## Dataset extract
⟨

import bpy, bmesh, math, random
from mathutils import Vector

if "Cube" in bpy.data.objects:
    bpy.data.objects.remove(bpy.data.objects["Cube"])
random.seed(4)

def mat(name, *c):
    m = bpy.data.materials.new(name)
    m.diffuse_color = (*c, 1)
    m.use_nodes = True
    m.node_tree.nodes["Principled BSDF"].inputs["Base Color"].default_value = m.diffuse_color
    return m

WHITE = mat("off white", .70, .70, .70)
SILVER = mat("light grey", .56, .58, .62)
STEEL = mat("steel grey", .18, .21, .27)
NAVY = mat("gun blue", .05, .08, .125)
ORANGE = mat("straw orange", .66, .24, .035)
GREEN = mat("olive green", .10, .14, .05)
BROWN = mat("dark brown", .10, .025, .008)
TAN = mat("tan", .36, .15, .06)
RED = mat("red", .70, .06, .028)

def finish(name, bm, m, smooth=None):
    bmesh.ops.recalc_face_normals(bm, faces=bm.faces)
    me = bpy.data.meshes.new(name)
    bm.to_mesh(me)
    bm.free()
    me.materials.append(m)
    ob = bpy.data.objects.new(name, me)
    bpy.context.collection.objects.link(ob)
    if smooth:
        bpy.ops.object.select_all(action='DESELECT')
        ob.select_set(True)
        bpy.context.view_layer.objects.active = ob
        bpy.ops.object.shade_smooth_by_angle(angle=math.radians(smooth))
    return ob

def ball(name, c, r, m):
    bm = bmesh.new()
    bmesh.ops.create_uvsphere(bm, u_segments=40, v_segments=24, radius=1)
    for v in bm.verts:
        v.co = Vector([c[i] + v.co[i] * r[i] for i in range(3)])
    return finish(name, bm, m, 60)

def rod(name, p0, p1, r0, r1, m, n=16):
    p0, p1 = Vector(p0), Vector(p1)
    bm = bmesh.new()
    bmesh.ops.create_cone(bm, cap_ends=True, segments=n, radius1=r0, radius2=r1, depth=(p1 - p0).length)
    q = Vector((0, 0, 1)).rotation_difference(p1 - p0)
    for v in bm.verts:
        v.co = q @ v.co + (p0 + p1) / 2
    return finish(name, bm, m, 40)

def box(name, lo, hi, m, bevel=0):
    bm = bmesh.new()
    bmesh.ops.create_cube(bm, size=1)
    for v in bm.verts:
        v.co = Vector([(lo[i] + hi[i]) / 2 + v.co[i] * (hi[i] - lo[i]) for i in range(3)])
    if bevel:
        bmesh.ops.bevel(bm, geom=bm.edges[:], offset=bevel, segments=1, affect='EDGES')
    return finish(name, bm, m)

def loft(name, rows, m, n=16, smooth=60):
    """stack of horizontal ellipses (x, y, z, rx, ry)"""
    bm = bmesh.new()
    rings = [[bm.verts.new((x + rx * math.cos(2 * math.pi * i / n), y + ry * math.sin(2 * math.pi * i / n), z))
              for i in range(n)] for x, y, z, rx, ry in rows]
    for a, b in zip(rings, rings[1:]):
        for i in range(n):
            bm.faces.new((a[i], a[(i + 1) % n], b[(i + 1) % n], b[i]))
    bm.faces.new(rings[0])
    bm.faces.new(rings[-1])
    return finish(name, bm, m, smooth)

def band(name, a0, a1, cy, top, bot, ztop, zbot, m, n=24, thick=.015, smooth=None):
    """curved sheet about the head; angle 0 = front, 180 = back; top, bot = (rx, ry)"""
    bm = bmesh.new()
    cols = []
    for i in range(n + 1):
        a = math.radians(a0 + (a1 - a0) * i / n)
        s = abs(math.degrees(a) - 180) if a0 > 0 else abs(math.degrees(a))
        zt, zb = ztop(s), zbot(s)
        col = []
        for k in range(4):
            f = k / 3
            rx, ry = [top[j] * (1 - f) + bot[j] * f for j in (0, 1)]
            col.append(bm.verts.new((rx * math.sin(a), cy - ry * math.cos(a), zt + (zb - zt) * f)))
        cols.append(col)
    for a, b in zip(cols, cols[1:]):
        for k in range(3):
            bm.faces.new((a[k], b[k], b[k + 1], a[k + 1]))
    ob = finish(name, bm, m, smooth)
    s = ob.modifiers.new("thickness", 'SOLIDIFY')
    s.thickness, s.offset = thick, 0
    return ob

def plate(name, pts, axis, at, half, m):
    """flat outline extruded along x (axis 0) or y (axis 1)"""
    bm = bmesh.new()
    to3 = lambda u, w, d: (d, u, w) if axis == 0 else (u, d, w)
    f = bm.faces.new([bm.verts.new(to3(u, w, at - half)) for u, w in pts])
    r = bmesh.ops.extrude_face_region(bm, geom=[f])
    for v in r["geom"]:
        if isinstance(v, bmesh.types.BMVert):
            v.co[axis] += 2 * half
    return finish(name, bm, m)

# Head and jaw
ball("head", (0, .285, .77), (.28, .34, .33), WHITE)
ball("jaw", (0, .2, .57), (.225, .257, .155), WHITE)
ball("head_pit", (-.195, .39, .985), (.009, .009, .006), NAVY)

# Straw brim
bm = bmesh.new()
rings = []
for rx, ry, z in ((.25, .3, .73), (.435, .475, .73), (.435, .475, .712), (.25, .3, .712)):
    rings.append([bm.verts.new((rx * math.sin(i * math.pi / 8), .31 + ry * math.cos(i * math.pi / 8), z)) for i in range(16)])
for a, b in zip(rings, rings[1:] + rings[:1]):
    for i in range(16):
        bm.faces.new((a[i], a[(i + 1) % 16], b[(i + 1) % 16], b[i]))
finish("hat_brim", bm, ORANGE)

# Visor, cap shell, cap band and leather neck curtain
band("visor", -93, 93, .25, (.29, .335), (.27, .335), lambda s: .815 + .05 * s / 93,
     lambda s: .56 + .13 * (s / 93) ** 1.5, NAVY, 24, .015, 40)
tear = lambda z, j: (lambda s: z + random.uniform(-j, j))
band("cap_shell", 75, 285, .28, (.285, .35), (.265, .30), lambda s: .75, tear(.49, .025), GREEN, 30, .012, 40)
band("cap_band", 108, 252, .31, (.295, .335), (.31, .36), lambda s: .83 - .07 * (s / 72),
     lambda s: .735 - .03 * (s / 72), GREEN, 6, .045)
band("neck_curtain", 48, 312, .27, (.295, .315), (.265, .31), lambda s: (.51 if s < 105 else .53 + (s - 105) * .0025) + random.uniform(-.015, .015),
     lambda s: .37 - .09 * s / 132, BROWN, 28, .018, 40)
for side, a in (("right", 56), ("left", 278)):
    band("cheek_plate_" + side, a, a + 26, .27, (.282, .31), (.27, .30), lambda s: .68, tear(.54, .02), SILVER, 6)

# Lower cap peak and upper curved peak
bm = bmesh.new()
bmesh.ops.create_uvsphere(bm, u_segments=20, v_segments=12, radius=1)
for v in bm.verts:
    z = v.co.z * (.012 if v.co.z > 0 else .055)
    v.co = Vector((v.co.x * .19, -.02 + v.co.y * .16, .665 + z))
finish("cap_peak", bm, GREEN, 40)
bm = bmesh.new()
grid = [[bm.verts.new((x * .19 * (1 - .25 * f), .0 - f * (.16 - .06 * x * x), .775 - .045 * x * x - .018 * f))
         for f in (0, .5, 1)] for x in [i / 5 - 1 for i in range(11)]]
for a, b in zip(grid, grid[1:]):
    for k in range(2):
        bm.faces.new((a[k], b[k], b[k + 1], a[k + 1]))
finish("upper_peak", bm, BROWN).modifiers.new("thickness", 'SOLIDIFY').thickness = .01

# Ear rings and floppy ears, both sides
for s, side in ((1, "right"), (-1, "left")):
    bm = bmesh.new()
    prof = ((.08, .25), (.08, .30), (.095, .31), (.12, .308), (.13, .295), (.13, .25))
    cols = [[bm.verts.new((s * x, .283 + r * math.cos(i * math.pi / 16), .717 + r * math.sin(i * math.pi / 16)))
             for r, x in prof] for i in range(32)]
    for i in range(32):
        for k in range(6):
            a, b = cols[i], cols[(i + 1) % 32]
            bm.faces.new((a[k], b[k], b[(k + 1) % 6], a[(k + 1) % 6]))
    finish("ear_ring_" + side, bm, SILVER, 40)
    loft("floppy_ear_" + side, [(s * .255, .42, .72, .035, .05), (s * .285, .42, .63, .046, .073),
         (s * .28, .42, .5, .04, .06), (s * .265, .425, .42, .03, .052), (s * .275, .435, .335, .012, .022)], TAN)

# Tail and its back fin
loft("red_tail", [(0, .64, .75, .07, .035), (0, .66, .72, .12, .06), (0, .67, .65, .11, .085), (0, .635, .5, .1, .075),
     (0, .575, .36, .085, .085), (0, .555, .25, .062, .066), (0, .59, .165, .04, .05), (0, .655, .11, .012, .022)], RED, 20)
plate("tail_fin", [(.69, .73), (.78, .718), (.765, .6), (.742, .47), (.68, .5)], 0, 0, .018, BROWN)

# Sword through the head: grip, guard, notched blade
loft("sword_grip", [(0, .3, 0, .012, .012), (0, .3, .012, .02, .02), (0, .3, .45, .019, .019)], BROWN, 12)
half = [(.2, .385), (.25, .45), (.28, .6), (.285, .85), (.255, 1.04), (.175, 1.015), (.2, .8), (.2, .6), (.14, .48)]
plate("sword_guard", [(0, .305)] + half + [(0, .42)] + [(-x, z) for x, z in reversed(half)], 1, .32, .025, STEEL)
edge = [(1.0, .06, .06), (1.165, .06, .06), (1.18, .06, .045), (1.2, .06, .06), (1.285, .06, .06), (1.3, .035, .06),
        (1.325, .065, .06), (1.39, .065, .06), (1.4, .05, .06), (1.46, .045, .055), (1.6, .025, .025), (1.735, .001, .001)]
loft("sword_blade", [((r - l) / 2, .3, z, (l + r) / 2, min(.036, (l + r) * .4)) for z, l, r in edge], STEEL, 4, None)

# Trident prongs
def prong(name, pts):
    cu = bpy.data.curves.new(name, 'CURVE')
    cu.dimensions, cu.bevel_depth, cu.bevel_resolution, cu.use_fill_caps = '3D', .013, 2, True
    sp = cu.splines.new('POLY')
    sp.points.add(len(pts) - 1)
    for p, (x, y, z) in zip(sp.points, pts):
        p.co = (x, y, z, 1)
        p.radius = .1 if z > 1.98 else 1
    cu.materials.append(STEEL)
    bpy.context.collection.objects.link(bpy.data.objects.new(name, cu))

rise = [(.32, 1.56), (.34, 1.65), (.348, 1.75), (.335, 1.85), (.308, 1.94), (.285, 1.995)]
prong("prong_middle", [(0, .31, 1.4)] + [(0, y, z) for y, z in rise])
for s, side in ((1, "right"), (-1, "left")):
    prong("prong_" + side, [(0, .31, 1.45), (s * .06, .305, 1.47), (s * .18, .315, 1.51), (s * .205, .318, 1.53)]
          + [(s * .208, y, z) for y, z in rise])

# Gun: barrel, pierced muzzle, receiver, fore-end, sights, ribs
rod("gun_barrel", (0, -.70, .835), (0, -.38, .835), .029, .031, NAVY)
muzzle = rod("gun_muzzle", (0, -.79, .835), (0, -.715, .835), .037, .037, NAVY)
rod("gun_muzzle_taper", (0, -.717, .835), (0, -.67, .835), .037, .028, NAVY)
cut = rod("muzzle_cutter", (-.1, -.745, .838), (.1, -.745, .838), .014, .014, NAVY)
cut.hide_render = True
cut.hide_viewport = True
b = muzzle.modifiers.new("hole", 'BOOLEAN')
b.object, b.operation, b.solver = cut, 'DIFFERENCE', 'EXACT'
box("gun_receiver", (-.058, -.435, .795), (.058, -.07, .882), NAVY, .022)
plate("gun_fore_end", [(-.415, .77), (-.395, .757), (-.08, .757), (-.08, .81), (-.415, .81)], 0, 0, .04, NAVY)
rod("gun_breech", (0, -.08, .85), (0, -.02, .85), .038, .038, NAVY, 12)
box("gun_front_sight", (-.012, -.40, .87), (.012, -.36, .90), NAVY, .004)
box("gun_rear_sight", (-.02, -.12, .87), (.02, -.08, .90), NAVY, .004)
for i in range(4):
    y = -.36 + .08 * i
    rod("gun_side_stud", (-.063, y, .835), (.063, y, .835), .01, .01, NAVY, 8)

⟩

## Brief
Could you copy every line in the records that holds "angle"?

## Exercise response
        bpy.ops.object.shade_smooth_by_angle(angle=math.radians(smooth))
    """curved sheet about the head; angle 0 = front, 180 = back; top, bot = (rx, ry)"""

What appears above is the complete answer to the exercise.